“We are not talking about a choice between us and them (Russia). We are talking about diplomatic relations,” Pompeo said, via a translator.
Washington would appoint a new ambassador to Minsk soon, he added.
Relations between Belarus and Russia soured after the two sides failed to agree on an oil supply contract for this year.
The row fed into a broader dispute between Moscow and Minsk in which Lukashenko has accused the Kremlin of trying to bully Belarus into a union with Russia.
In another boost to ties, Washington omitted Belarus from a list of countries under a travel ban after earlier signaling its possible inclusion.
“It is very good that you, after all kinds of misunderstandings in relations between Belarus and the United States, absolutely baseless misunderstandings … you risked coming to Minsk to look at this country,” Lukashenko told Pompeo.
Lukashenko has said he held talks with the United States and other countries to supply oil as an alternative to Russia.
In the run-up to Pompeo’s visit, a senior official in President Donald Trump’s administration said:
“This is an era of great power competition and an opportunity to compete for influence.”
“And we are hearing from the Belarusians language about how they want to look at new opportunities … and this will give us an opportunity to talk about that,” the official added, speaking on condition of anonymity.
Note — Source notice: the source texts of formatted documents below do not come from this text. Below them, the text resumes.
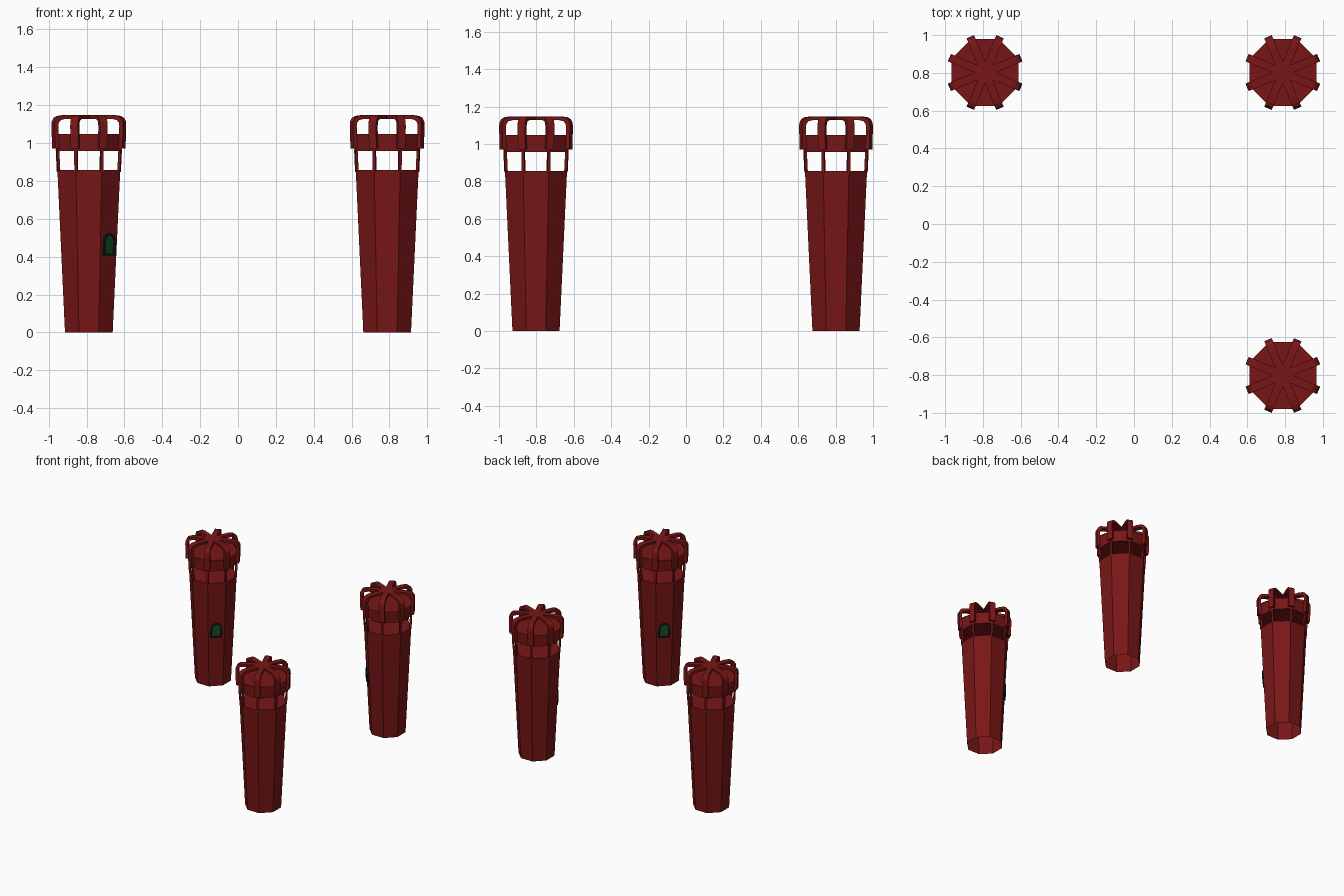
import bpy, bmesh, math
from mathutils import Matrix, Vector

if "Cube" in bpy.data.objects:
    bpy.data.objects.remove(bpy.data.objects["Cube"])


def material(name, rgb):
    m = bpy.data.materials.new(name)
    m.diffuse_color = (*rgb, 1)
    m.use_nodes = True
    m.node_tree.nodes["Principled BSDF"].inputs["Base Color"].default_value = m.diffuse_color
    return m


RED = material("dark_red", (0.19, 0.008, 0.008))
GREEN = material("green", (0.008, 0.085, 0.01))
NAVY = material("navy", (0.004, 0.01, 0.04))
C8 = math.cos(math.pi / 8)


def finish(bm, name, mat, matrix):
    bmesh.ops.recalc_face_normals(bm, faces=bm.faces)
    me = bpy.data.meshes.new(name)
    bm.to_mesh(me)
    bm.free()
    me.materials.append(mat)
    ob = bpy.data.objects.new(name, me)
    ob.matrix_world = matrix
    bpy.context.collection.objects.link(ob)


def octagon(bm, apothem, z):
    r = apothem / C8
    return [bm.verts.new((r * math.cos(a), r * math.sin(a), z))
            for a in [math.pi / 8 + i * math.pi / 4 for i in range(8)]]


def bridge(bm, a, b):
    n = len(a)
    for i in range(n):
        j = (i + 1) % n
        bm.faces.new((a[i], a[j], b[j], b[i]))


def prism8(name, a0, z0, a1, z1, matrix, closed_bottom):
    bm = bmesh.new()
    lo, hi = octagon(bm, a0, z0), octagon(bm, a1, z1)
    bridge(bm, lo, hi)
    bm.faces.new(hi)
    if closed_bottom:
        bm.faces.new(lo[::-1])
    finish(bm, name, RED, matrix)


def radial(name, profile, half, matrix):
    # eight copies of a radius/height profile, one at each octagon corner
    bm = bmesh.new()
    for i in range(8):
        rot = Matrix.Rotation(math.pi / 8 + i * math.pi / 4, 3, 'Z')
        a, b = [[bm.verts.new(rot @ Vector((r, s, z))) for r, z in profile]
                for s in (-half, half)]
        bridge(bm, a, b)
        bm.faces.new(a[::-1])
        bm.faces.new(b)
    finish(bm, name, RED, matrix)


def arch(w, h, inset=0.0):
    # round-topped window outline
    hw = w / 2 - inset
    spring = h - w / 2
    pts = [(-hw, inset), (hw, inset)]
    return pts + [(hw * math.cos(t), spring + hw * math.sin(t))
                  for t in [math.pi * k / 8 for k in range(9)]]


def window(tag, matrix):
    w, h = 0.085, 0.118
    bm = bmesh.new()
    loops = [[bm.verts.new((x, y, d)) for x, y in arch(w, h, ins)]
             for ins, d in ((0, -0.01), (0, 0.01), (0.011, 0.01), (0.011, -0.01))]
    for k in range(4):
        bridge(bm, loops[k], loops[(k + 1) % 4])
    finish(bm, "window_frame_" + tag, NAVY, matrix)
    bm = bmesh.new()
    a, b = [[bm.verts.new((x, y, d)) for x, y in arch(w, h, 0.011)] for d in (-0.008, 0.004)]
    bridge(bm, a, b)
    bm.faces.new(a[::-1])
    bm.faces.new(b)
    finish(bm, "window_pane_" + tag, GREEN, matrix)


BASE, TOP, DECK = 0.126, 0.166, 0.857

# curved crown rib profile: outer edge up and over, then back along the inside
rib = [(0.201, 0.972), (0.205, 1.09), (0.203, 1.115), (0.193, 1.133), (0.175, 1.143),
       (0.14, 1.148), (0.0, 1.148), (0.0, 1.128), (0.14, 1.128), (0.168, 1.122),
       (0.18, 1.108), (0.183, 1.09), (0.179, 0.972)]
post = [(0.166, DECK - 0.01), (0.180, DECK - 0.01), (0.186, 0.965), (0.172, 0.965)]

for tag, sx, sy in (("back_left", -1, 1), ("back_right", 1, 1), ("front_right", 1, -1)):
    place = Matrix.Translation((sx * 0.788, sy * 0.802, 0))
    # tapered shaft, open underneath
    prism8("tower_shaft_" + tag, BASE, 0, TOP, DECK, place, False)
    # lookout posts, solid cap and crown ribs
    radial("lookout_posts_" + tag, post, 0.008, place)
    prism8("cap_ring_" + tag, 0.172, 0.957, 0.177, 1.048, place, True)
    radial("crown_ribs_" + tag, rib, 0.0215, place)
    # arched window on the face that looks toward the centre
    z = 0.406
    ap = BASE + (TOP - BASE) * z / DECK
    n = Vector((-sx, -sy, 0)).normalized()
    up = (n * (TOP - BASE) + Vector((0, 0, DECK))).normalized()
    side = Vector((0, 0, 1)).cross(n)
    out = side.cross(up)
    frame = Matrix((side, up, out)).transposed().to_4x4()
    window(tag, place @ Matrix.Translation(n * ap + Vector((0, 0, z))) @ frame)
Russia sees Belarus as a buffer zone between it and the West, and it has helped prop up Lukashenko with loans and energy subsidies. But it started to scale back that help last year.
Additional reporting by Arshad Mohammed in Washington; Writing by Matthias Williams; Editing by Frances Kerry